SAN ANTONIO — Kami Crawford and her little sister, Kyra Crawford, both have the same extremely rare strand of Sickle Cell Anemia.
“I think we definitely know how to read each other, and we’re there for each other whenever we have our episodes and feeling like we can’t win,” Kami said,
They've both lived with pain and fatigue for pretty much their entire lives.
“Kami is 17 years old, and she had her first pain crisis when she was just 3 months," said the girls' mother, Dana Jones. "She cried for three days straight because she was in pain—so all they know is pain."
A bone marrow transplant could extinguish that pain.
Right now, there are about 20 million people registered in the Be The Match donor program that helps pair potential donors to recipients, but only about 4% of the registry is made up of African Americans.
"An African American patient who needs a match has a 23% chance of finding one on the registry,” said Ashley Frolick, South Texas Blood and Tissue Center communications specialist. “Oftentimes these patients have already gone through chemotherapy, they’ve really gone through all of the treatment they can, and a marrow or stem cell transplant is the last hope for them.”
Which is why the STBTC is increasing awareness about bone marrow donations, especially in the Black and brown communities.

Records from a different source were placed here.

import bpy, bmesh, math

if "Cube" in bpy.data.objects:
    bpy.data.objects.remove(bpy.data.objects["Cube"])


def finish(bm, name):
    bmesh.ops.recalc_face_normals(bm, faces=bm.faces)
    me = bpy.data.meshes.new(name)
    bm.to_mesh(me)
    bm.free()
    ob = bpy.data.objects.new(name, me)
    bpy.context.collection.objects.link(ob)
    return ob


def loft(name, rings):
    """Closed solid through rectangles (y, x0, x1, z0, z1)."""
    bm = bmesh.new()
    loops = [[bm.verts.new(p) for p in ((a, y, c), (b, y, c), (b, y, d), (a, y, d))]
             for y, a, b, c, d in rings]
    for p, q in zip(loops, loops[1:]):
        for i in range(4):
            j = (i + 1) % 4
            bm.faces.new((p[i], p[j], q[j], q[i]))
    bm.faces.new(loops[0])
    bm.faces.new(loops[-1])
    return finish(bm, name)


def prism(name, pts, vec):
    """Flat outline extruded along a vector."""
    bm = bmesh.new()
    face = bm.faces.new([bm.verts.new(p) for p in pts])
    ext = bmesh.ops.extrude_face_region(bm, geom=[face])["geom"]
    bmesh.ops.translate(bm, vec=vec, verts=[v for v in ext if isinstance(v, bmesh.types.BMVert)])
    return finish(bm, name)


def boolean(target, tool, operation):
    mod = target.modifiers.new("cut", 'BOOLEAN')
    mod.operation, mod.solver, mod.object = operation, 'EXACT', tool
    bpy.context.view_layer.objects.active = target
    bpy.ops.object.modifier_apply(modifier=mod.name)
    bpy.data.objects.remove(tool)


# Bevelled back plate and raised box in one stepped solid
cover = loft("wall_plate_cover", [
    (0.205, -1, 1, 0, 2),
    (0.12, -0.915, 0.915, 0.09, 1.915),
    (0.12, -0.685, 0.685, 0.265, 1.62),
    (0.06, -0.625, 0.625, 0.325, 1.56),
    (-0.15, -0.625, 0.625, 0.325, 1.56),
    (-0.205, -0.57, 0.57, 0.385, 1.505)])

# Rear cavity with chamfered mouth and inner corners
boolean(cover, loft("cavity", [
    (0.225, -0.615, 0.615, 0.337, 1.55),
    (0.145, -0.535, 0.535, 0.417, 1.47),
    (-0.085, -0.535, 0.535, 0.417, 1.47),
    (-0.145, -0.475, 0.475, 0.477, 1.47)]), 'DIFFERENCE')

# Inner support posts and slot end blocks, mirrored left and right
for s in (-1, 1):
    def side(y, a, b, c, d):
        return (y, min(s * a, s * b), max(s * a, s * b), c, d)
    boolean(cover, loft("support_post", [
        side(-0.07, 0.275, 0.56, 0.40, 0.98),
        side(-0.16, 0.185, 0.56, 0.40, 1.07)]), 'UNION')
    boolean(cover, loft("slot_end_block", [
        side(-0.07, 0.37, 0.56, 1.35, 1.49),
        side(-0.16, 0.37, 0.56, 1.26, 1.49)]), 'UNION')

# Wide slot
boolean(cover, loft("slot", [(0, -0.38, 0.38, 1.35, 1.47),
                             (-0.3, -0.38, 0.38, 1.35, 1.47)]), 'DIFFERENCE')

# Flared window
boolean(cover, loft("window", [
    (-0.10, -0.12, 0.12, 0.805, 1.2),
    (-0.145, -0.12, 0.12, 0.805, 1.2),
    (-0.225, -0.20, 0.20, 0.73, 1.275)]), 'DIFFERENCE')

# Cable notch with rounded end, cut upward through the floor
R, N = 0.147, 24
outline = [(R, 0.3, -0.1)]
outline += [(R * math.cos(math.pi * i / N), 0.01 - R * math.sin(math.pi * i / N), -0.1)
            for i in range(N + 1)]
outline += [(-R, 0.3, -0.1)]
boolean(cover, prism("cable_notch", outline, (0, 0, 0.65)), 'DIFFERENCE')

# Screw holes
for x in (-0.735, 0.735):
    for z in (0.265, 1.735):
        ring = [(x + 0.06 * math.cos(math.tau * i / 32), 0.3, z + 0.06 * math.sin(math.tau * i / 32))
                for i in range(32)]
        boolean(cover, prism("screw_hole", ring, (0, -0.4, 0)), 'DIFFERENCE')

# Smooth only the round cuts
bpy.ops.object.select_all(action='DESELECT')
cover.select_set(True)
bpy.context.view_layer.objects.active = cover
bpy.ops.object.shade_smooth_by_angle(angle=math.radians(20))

They say the more people are registered, the better the chance those with illnesses like Kami and Kyra have at finding a livesaving match
“Most people could look at my daughters and never all of the things they’ve through, and I think it’s a good thing but also a bad thing because, in the world we live in if, you can see if it doesn’t exist,” Jones said.
To join the national bone marrow registry, visit the STBTC's Donor Pavilion at 6211 I-10 West, the Shavano Donor facility at 4079 N Loop 1604 or the Southeast Donor room at 3158 SE Military Dr.
People can also text K2KLUV to 61474.